I just loved pushing boundaries. We’re evolving as people and our mindsets are changing. I felt there needed to be a show for teenagers that didn’t make them feel judged. “Skins” never tried to preach. It allowed young people to make their own decisions about what to do and whether it was right or wrong. Young people really respond to that, and that’s what sets “Skins” apart.
You lucked out by scoring your first film gig on “Moon.”
I know, I was lucky with that one!
It was crazy, I was only 14 at the time. I remember I didn’t want to go to the audition, because I had never done an American accent. I thought they were going to laugh at me. My agent really pushed me and said, “Have a go, it’s only a small part.” I went and Duncan Jones was unbelievably sweet.
I kind of wish I could experience it again so I could appreciate it more, because I was so young. I didn’t know what was going on, I was just there inside this spaceship. It was such a brilliant film, and Duncan had so much passion. It felt like we were creating a baby.
Was Andrea Arnold on your radar before coming onto “Wuthering Heights”?
I was aware of “Fish Tank.” I hadn’t seen it before I met her, however. I was quite worried about doing a period drama. I think they’ve been done again and again the same way. When they said Andrea Arnold was attached to it, I thought it would be interesting. I knew she would shock people and bring a new light to it.
How did you get on her radar?
I’m not sure. I just got sent the audition through my agent. I went to have a chat with her and we just had a very honest conversation. We got on very well. She sees things in people and that’s how she casts her films. I’m very grateful for that.
You have a lot of experience compared to the majority of the cast in her film. What was it like to work opposite a cast of relative unknowns who had little to no experience?
I never felt as though I was the experienced one. I’m lucky to have fallen into this trade and I’m still fighting to stay in it. So I didn’t want to preach to them or try and tell them what to do, because I know it’s possible to find your own way, and they all did. Every day they’d come on set and they’d be asking new and more questions. They slowly fell in love with it, like I did on “Skins.”
But obviously it was nice to be able to give a helping hand and explain how things work. But in all honesty they were fucking fine on their own, especially the kids. They were amazing.
Like everything Andrea does, it’s clearly a work of passion. What was it like being on set with her?
I think you used a really good word there. I think the word “passion” is a key word for Andrea. She doesn’t do anything unless she’s willing to give her self fully to the project. She’s a deeply emotional person and she completely throws herself into to her work. It isn’t about money and it isn’t about awards. It’s about taking something that’s true to her heart and really giving herself to it. That’s what attracted me to her and to the project.

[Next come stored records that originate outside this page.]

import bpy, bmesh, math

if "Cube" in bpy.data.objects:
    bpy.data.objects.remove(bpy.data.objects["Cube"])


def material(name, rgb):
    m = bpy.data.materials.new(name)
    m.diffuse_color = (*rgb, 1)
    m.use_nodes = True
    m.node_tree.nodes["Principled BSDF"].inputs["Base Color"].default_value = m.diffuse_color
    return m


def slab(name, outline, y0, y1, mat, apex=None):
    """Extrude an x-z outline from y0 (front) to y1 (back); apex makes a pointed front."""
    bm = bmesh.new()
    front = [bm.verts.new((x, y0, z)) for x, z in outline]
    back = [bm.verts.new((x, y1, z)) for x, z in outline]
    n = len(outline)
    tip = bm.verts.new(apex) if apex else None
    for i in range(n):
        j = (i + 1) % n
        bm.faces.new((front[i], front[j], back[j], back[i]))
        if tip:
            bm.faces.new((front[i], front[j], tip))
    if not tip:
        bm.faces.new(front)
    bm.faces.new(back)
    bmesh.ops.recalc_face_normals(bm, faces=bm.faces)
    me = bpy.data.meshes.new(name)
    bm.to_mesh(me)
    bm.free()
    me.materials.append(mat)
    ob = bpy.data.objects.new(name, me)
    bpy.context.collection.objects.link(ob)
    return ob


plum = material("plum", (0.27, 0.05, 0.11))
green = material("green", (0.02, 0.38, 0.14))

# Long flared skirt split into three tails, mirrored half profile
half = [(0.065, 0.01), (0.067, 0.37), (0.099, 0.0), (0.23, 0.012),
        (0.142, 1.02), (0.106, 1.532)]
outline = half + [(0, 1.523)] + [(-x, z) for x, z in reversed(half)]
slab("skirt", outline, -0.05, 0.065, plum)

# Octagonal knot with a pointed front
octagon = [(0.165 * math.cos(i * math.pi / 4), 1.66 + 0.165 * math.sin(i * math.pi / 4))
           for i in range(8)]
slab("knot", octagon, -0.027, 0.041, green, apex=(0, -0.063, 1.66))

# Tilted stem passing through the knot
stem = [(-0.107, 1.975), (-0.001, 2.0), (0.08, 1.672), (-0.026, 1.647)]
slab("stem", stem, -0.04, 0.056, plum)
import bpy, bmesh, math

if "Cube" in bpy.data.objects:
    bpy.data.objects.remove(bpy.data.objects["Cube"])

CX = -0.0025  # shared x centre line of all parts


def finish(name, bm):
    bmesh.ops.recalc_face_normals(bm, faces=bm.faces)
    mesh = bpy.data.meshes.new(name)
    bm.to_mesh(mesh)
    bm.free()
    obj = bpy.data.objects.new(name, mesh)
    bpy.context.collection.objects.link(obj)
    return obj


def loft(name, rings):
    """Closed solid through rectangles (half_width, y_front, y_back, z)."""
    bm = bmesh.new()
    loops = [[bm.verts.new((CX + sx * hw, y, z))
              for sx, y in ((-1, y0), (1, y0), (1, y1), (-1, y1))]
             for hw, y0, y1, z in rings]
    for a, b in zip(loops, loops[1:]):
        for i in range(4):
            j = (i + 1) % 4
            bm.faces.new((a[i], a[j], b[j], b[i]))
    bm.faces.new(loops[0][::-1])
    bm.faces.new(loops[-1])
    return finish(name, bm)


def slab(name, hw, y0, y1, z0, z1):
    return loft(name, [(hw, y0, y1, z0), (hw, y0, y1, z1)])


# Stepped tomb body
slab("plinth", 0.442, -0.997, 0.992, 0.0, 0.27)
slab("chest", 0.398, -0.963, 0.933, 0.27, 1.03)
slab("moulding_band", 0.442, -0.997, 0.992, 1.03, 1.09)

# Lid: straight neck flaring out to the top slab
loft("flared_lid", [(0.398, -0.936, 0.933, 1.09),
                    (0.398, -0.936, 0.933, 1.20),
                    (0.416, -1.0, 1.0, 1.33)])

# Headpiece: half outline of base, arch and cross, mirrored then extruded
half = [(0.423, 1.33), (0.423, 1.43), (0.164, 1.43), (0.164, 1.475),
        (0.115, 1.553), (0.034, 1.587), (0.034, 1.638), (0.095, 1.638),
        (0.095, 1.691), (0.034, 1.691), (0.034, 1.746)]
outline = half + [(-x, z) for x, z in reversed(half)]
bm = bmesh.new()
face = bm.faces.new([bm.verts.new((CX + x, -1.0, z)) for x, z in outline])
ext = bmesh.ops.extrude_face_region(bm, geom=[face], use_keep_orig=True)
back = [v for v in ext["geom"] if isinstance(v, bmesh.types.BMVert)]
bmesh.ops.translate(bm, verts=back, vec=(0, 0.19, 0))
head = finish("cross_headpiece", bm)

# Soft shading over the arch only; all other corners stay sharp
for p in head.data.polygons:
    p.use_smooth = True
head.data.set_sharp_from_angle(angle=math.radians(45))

She turns that completely on its head. She threw out every rule there is of making a period drama and she made it her way. She pushed the boundaries. I think that’s really inspiring for young filmmakers. You can do it your own way.